Boundary limitation is a crucial issue in the Middle East, and the boundaries marked out during the years 1840 to 1947 are still one of the major issues in today's political discussions concerning Israel and its surrounding countries.
This book, which is based on extensive archival research, deals with the first stage of the delimitation of the boundaries of modern Palestine, between the years 1840 and 1947. During this period, the boundaries of Palestine were staked out by foreign, imperial forces (Britain, France and the Ottoman Empire) which placed them according to their desires, without considering local needs or ideas. For the first time, thanks to the fascinating evidence revealed in archives, this invaluable book reveals the hidden ambitions; the motives of different agents; and the stories of those involved in the process as well as the eventual outcome of their work - the first delimitation of the Holy Land in the modern era.
Table of Contents
Introduction: the boundary and its role in historical-political existence 1. The delimitation of the country and the end of the Ottoman empire 2. The allocation stage: world War I and the division of the Middle East 3. The southern boundary during the British Empire 4. The northern boundary: from allocation to delimitation 5. The northern boundary: demarcation and administration 6. The eastern boundary 7. Te partition plans, 1937-1947 Conclusion

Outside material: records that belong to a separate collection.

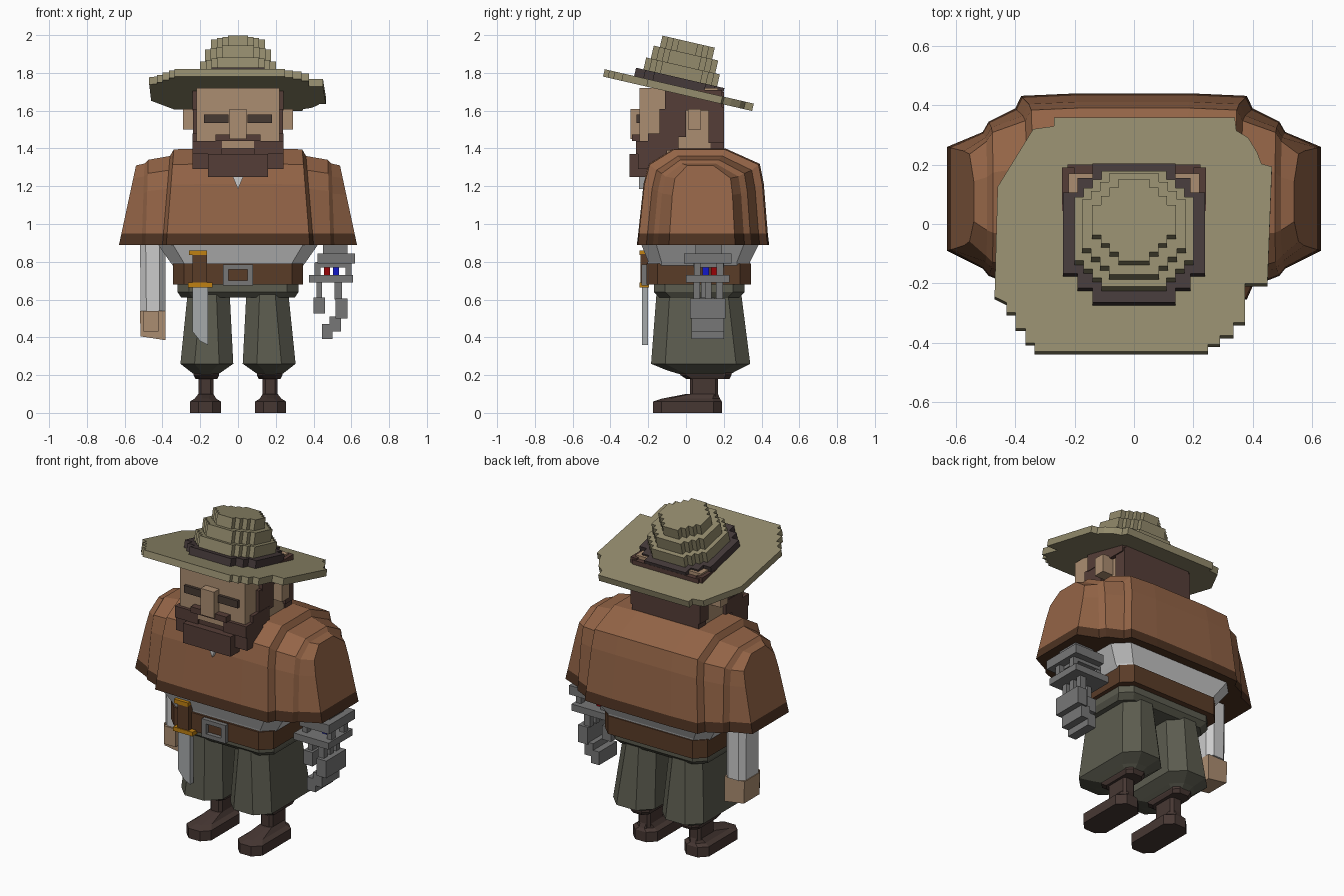
import bpy, bmesh
from mathutils import Matrix
from math import radians

if "Cube" in bpy.data.objects:
    bpy.data.objects.remove(bpy.data.objects["Cube"])


def mat(name, r, g, b):
    m = bpy.data.materials.new(name)
    m.diffuse_color = [(c / 255) ** 2.2 for c in (r, g, b)] + [1]
    m.use_nodes = True
    m.node_tree.nodes["Principled BSDF"].inputs["Base Color"].default_value = m.diffuse_color
    return m


FELT = mat("olive_felt", 146, 138, 108)
BAND = mat("dark_band", 70, 60, 60)
SKIN = mat("skin", 170, 140, 112)
HAIR = mat("hair", 86, 64, 58)
BROW = mat("brow", 72, 60, 54)
WOOL = mat("brown_wool", 146, 100, 72)
HEM = mat("dark_hem", 78, 53, 38)
SHIRT = mat("pale_shirt", 190, 190, 190)
LEATHER = mat("leather", 90, 62, 44)
PANTS = mat("trousers", 92, 92, 80)
BOOT = mat("boot", 72, 58, 54)
STEEL = mat("steel", 118, 118, 118)
BLADE = mat("blade", 165, 168, 170)
GOLD = mat("gold", 190, 128, 25)
RED = mat("red", 150, 10, 15)
BLUE = mat("blue", 25, 30, 200)


def loft(name, rings, m, matrix=None):
    """Skin equal-length closed rings of 3D points and cap both ends."""
    n = len(rings[0])
    verts = [p for r in rings for p in r]
    faces = [(k * n + i, k * n + (i + 1) % n, (k + 1) * n + (i + 1) % n, (k + 1) * n + i)
             for k in range(len(rings) - 1) for i in range(n)]
    faces += [tuple(range(n))[::-1], tuple(range(len(verts) - n, len(verts)))]
    me = bpy.data.meshes.new(name)
    me.from_pydata(verts, [], faces)
    bm = bmesh.new()
    bm.from_mesh(me)
    bmesh.ops.recalc_face_normals(bm, faces=bm.faces)
    bm.to_mesh(me)
    bm.free()
    if matrix:
        me.transform(matrix)
    me.materials.append(m)
    ob = bpy.data.objects.new(name, me)
    bpy.context.collection.objects.link(ob)
    return ob


def prism(name, pts, z0, z1, m, matrix=None):
    return loft(name, [[(x, y, z) for x, y in pts] for z in (z0, z1)], m, matrix)


def box(name, x0, x1, y0, y1, z0, z1, m):
    return prism(name, [(x0, y0), (x1, y0), (x1, y1), (x0, y1)], z0, z1, m)


def oct_ring(x0, x1, y0, y1, c, z):
    return [(x, y, z) for x, y in ((x0 + c, y0), (x1 - c, y0), (x1, y0 + c), (x1, y1 - c),
                                   (x1 - c, y1), (x0 + c, y1), (x0, y1 - c), (x0, y0 + c))]


def stair(rx, ry, cut, n):
    """Rounded outline whose corners are staircases."""
    s = cut / n
    q = [(rx, ry - cut)]
    for i in range(n):
        q += [(rx - (i + 1) * s, ry - cut + i * s), (rx - (i + 1) * s, ry - cut + (i + 1) * s)]
    top = q + [(-x, y) for x, y in q[::-1]]
    return top + [(-x, -y) for x, y in top]


# Hat, tilted back as one unit
TILT = Matrix.Translation((0, -0.045, 1.71)) @ Matrix.Rotation(radians(-13), 4, 'X')
brim = [(-.335, -.4), (.25, -.4), (.25, -.375), (.29, -.375), (.29, -.345), (.335, -.345),
        (.335, -.3), (.375, -.3), (.375, -.165), (.45, -.165), (.465, .24), (.43, .25),
        (.415, .29), (.385, .34), (.345, .365), (.34, .41), (-.27, .41), (-.27, .38),
        (-.34, .37), (-.46, .17), (-.47, -.21), (-.43, -.23), (-.43, -.265), (-.4, -.265),
        (-.4, -.32), (-.365, -.32), (-.365, -.37), (-.335, -.37)]
prism("hat_brim", brim, -.02, .02, FELT, TILT)
prism("hat_band", stair(.24, .24, .1, 2), .02, .065, BAND, TILT)
for i, (r, z0, z1) in enumerate([(.2, .02, .13), (.175, .13, .2), (.142, .2, .262)]):
    prism("hat_crown_%d" % i, stair(r, r, .09, 3), z0, z1, FELT, TILT)

# Head and face
box("head", -.22, .22, -.245, .17, 1.3, 1.72, SKIN)
box("nose", -.045, .045, -.295, -.24, 1.45, 1.61, SKIN)
box("mouth", -.085, .085, -.265, -.24, 1.40, 1.44, SKIN)
box("hair_back", -.225, .225, .13, .2, 1.36, 1.7, HAIR)
box("beard", -.24, .24, -.255, -.1, 1.29, 1.40, HAIR)
box("chin_beard", -.16, .16, -.3, -.15, 1.25, 1.37, HAIR)
box("moustache", -.12, .12, -.285, -.24, 1.44, 1.475, HAIR)
for s, side in ((-1, "right"), (1, "left")):
    def sbox(name, x0, x1, *rest):
        box(side + "_" + name, min(s * x0, s * x1), max(s * x0, s * x1), *rest)
    sbox("eyebrow", .05, .18, -.262, -.23, 1.535, 1.58, BROW)
    sbox("beard_cheek", .085, .24, -.265, -.14, 1.37, 1.44, HAIR)
    sbox("sideburn", .2, .24, -.2, -.04, 1.39, 1.48, HAIR)
    sbox("sideburn_upper", .2, .238, -.14, 0, 1.46, 1.61, HAIR)
    sbox("hair_side", .2, .242, -.11, .19, 1.6, 1.71, HAIR)
    sbox("hair_nape", .2, .235, .12, .2, 1.43, 1.62, HAIR)
    sbox("ear", .2, .29, .01, .08, 1.5, 1.61, SKIN)

# Poncho: arch sections lofted across x, stepping down at the shoulders
arch = [(0, 0), (.01, .12), (.05, .63), (.09, .84), (.28, 1), (.67, 1),
        (.93, .84), (.96, .63), (.99, .12), (1, 0)]
stations = [(.2, .18, 1.4, -.26, .44), (.38, .34, 1.395, -.255, .432), (.4, .36, 1.36, -.21, .39),
            (.49, .475, 1.34, -.175, .345), (.51, .495, 1.32, -.15, .31), (.63, .54, 1.31, -.09, .26)]
rings = []
for s, sts in ((-1, stations[::-1]), (1, stations)):
    for xb, xt, zt, y0, y1 in sts:
        # hem height stays level at z = 0.95
        hs = [(t, .89 + h * (zt - .89) if h != .12 else .95) for t, h in arch]
        rings.append([(s * (xb + (xt - xb) * (z - .89) / (zt - .89)), y0 + t * (y1 - y0), z)
                      for t, z in hs])
poncho = loft("poncho", rings, WOOL)
bm = bmesh.new()
bm.from_mesh(poncho.data)
ends = [f for f in bm.faces if len(f.verts) > 4]
bmesh.ops.bisect_plane(bm, geom=ends + [e for f in ends for e in f.edges] + [v for f in ends for v in f.verts],
                       plane_co=(0, 0, .95), plane_no=(0, 0, 1), dist=1e-4)
bm.to_mesh(poncho.data)
bm.free()
poncho.data.materials.append(HEM)
for p in poncho.data.polygons:
    p.material_index = int(p.center.z < .935)
collar = loft("collar_notch", [[(-.028, y, 1.25), (.028, y, 1.25), (0, y, 1.185)] for y in (-.25, -.215)], SHIRT)

# Shirt, belt, buckle
loft("shirt", [oct_ring(-.33, .33, -.19, .33, .06, .76), oct_ring(-.36, .36, -.2, .34, .07, .8),
               oct_ring(-.43, .43, -.24, .39, .08, .9)], SHIRT)
loft("belt", [oct_ring(-.345, .345, -.21, .345, .06, z) for z in (.68, .79)], LEATHER)
for x in (-.08, .05):
    box("buckle_side", x, x + .03, -.235, -.2, .675, .785, STEEL)
for z in (.675, .76):
    box("buckle_bar", -.05, .05, -.235, -.2, z, z + .025, STEEL)

# Dagger tucked in the belt
box("dagger_handle", -.24, -.165, -.24, -.2, .68, .84, LEATHER)
box("dagger_pommel", -.26, -.165, -.245, -.195, .835, .86, GOLD)
box("dagger_guard", -.265, -.135, -.245, -.195, .665, .69, GOLD)
loft("dagger_blade", [[(x, y, z) for x, z in ((-.24, .665), (-.24, .43), (-.2, .38), (-.16, .36), (-.16, .665))]
                      for y in (-.232, -.2)], BLADE)

# Trousers and boots
loft("waist", [oct_ring(-.3, .3, -.14, .28, .06, .61), oct_ring(-.32, .32, -.17, .31, .06, .64),
               oct_ring(-.32, .32, -.17, .31, .06, .69)], PANTS)
for s, side in ((-1, "right"), (1, "left")):
    def leg(name, profile, m):
        loft(side + "_" + name, [[(s * x, y, z) for x, y, z in oct_ring(*p)] for p in profile], m)
    leg("trouser_leg", [(.12, .22, .0, .22, .03, .195), (.075, .26, -.1, .27, .06, .225),
                        (.025, .305, -.185, .34, .075, .26), (.045, .265, -.155, .29, .07, .65)], PANTS)
    leg("trouser_cuff", [(.11, .225, .0, .23, .03, .18), (.1, .235, -.03, .24, .03, .2),
                         (.1, .235, -.03, .24, .03, .23)], BOOT)
    leg("boot_shaft", [(.13, .21, .02, .17, .015, .05), (.13, .21, .02, .17, .015, .2)], BOOT)
    leg("boot_foot", [(.09, .255, -.175, .19, .045, 0), (.09, .255, -.175, .19, .045, .06),
                      (.115, .23, -.13, .18, .04, .075), (.13, .21, .0, .17, .02, .1)], BOOT)

# Natural arm
loft("right_sleeve", [oct_ring(-.515, -.385, .01, .19, .03, .54), oct_ring(-.52, -.385, .01, .19, .03, 1.0)], SHIRT)
loft("right_hand", [[(-.515, y, .405), (-.385, y, .385), (-.385, y, .54), (-.52, y, .54)]
                    for y in (.03, .18)], SKIN)
box("right_thumb", -.5, -.42, -.0, .04, .43, .54, SKIN)

# Mechanical arm
box("mech_forearm", .45, .58, .05, .19, .84, 1.0, STEEL)
box("mech_upper_plate", .42, .62, -.01, .24, .79, .845, STEEL)
box("mech_upper_collar", .41, .57, .04, .2, .77, .8, STEEL)
box("mech_lower_plate", .375, .61, 0, .23, .69, .73, STEEL)
for x, y, m, nm in ((.47, .15, RED, "red"), (.52, .105, BLUE, "blue"), (.585, .06, STEEL, "steel"),
                    (.585, .18, STEEL, "steel"), (.42, .06, STEEL, "steel"), (.42, .18, STEEL, "steel")):
    box(nm + "_rod", x - .016, x + .016, y - .018, y + .018, .725, .795, m)
box("mech_thumb_joint", .415, .445, .08, .13, .61, .69, STEEL)
box("mech_thumb", .40, .46, .06, .15, .525, .61, STEEL)
for y in (.06, .12, .18):
    box("mech_finger_joint", .51, .55, y - .02, y + .015, .6, .69, STEEL)
box("mech_finger_base", .515, .58, .02, .21, .5, .605, STEEL)
box("mech_finger_middle", .485, .545, .03, .2, .43, .51, STEEL)
box("mech_finger_tip", .445, .5, .03, .2, .39, .47, STEEL)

'Gideon Biger, is to be commended for writing a book of solid scholarly worth...The Boundaries of Modern Palestine ought to be required reading for the statesman as well as for the advanced student' - Aharon Klieman, Tel Aviv University, Studies in Contemporary Jewry An Annual, 2008